THE Welsh Ambulance Service has welcomed its first wellbeing and trauma therapy dog.
Border collie Dill and Katie McPheat-Collins, Service Manager for the Emergency Medical Services across Central Wales, have become affiliated with the Oscar Kilo 9 (OK9) wellbeing and trauma therapy scheme, a UK ambulance first.
OK9 was launched in 2019 by The National Police Wellbeing Service, which aims to build on local police wellbeing dog services to make them available to all forces who wish to introduce a dog as part of their wellbeing provision.
Dill has passed the assessments set by OK9 and achieved all of the criteria to become a wellbeing and trauma therapy dog for the Trust.
Katie said: “Dill is a 10-year-old border collie, who was shared with me by a shepherdess, when Dill’s natural affinity to humans, not sheep, was identified.
“For the past six years, Dill has been, and still is, an operational search and rescue dog with SARDA South Wales, and she is a member of Central Beacons Mountain Rescue Team.
“However, her exceedingly gentle, calm nature and affinity to people lead to the recent assessment and subsequent role within the Trust.”
Dill’s integration is part of a broader programme of work to improve the health and wellbeing of staff and volunteers, providing a furry addition to the wider toolkit.
Katie continued: “We currently have police dogs affiliated to OK9, who visit stations and sites across South and North Wales, but there was a gap throughout the Central region.
“With Dill, we are able to focus on Central Wales, where crews especially from the smaller satellite stations may not be on base for a number of hours, and therefore not have the shared benefit of a canine visit.
“Dill’s support can be in the form of station visits to help with morale and stress, a presence during debriefs, or community engagement especially when connecting with young, elderly or vulnerable audiences.”
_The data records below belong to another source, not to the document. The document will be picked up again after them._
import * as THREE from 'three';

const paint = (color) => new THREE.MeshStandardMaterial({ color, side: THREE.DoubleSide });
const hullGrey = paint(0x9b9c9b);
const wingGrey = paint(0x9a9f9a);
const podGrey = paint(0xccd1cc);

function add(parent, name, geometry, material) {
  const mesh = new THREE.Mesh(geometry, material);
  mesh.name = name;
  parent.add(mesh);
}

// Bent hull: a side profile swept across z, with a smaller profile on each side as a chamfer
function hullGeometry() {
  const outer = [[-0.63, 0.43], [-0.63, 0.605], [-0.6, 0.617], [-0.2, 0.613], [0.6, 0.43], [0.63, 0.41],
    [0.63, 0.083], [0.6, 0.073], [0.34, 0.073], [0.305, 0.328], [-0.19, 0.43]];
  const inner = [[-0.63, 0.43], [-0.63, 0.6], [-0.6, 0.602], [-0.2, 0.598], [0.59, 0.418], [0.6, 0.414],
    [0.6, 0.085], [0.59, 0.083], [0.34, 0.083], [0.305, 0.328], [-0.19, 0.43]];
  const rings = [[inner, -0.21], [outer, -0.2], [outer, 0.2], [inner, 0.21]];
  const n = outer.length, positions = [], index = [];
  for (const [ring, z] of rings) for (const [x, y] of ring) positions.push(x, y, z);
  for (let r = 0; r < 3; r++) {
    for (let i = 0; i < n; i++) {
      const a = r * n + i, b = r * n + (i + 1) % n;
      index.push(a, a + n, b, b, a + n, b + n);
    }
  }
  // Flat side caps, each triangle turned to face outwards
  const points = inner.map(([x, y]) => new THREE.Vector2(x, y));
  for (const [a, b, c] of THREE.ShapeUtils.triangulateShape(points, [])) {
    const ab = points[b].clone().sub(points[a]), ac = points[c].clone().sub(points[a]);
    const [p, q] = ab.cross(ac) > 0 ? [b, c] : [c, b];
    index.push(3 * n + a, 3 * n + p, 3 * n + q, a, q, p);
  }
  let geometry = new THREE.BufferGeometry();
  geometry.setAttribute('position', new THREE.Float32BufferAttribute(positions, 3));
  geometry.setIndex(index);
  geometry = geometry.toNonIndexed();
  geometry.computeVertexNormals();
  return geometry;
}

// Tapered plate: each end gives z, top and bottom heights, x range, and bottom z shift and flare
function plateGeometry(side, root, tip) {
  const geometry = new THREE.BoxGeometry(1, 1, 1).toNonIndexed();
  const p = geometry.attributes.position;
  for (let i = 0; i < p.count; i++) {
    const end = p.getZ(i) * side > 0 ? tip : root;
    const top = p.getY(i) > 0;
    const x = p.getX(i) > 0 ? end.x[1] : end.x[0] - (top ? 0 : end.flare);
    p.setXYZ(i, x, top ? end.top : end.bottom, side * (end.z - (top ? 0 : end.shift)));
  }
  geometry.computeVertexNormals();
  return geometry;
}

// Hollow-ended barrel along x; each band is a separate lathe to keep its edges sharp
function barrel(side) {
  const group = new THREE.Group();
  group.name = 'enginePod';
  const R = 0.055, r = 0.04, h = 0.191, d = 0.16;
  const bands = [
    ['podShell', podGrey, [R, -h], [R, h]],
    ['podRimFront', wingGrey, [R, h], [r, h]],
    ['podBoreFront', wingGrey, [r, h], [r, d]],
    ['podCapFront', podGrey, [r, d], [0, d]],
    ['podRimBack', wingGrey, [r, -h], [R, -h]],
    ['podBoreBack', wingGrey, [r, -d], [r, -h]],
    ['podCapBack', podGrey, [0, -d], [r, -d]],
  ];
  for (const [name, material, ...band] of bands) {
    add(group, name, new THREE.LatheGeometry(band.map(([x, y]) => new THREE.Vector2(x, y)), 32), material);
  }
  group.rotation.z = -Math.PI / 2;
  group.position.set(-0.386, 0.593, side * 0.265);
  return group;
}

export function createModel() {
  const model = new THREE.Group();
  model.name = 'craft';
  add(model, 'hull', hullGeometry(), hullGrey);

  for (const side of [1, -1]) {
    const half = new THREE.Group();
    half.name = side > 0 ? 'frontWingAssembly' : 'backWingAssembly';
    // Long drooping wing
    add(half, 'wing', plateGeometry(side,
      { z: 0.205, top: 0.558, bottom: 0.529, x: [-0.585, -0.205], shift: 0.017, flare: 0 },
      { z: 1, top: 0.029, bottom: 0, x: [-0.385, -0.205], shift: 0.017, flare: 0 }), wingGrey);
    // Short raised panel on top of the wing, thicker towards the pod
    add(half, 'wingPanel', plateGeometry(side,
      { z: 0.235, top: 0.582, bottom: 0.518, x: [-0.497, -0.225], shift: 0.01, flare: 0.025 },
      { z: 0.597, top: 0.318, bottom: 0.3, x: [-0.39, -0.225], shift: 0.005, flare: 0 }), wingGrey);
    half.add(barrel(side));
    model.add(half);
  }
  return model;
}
Sgt Garry Botterill, Wellbeing and Trauma Support Dog Project Lead with the National Police Wellbeing Service, said: “The OK9 scheme has proved to be extremely popular within the Police and Fire Service, and the number of Wellbeing and Trauma Support Dogs has grown to over 175 in the last 18 months.
“We are delighted to welcome the Welsh Ambulance Service into the scheme, so that they can enjoy the many benefits of this structured, proven and effective wellbeing initiative.
“All emergency services deal with traumatic events and highly stressful situations.
“The Wellbeing Dogs help to bring some light relief to colleagues, especially following difficult incidents.
“We have found they help people talk more openly, and as the handler is a peer support trained colleague, they listen effectively and can sign post to the appropriate support if needed.
“I would like to thank Katie, Dill and the Welsh Ambulance Service for being the first in the ambulance service to pilot this scheme and wish them every success.”
Dr Catherine Goodwin, Assistant Director Inclusion, Culture and Wellbeing, said: “Dill has already been warmly welcomed by colleagues and I am so grateful to Katie for undergoing this training and introducing a wellbeing and trauma therapy dog to Team WAST.
“Staff and volunteers across Wales work extremely hard and it’s great to see wellbeing initiatives also reaching rural areas.
“Our workforce is constantly pushed to the limit, physically and emotionally, as is the nature of ambulance work, so having access to a range of support is vital.
“We have significantly expanded our occupational health and wellbeing service to get our remarkable people the support they need.
“I look forward to seeing Dill at events in the future.”
The Trust continues to explore other forms of animal therapy, to help staff and volunteers when they are having a ruff day.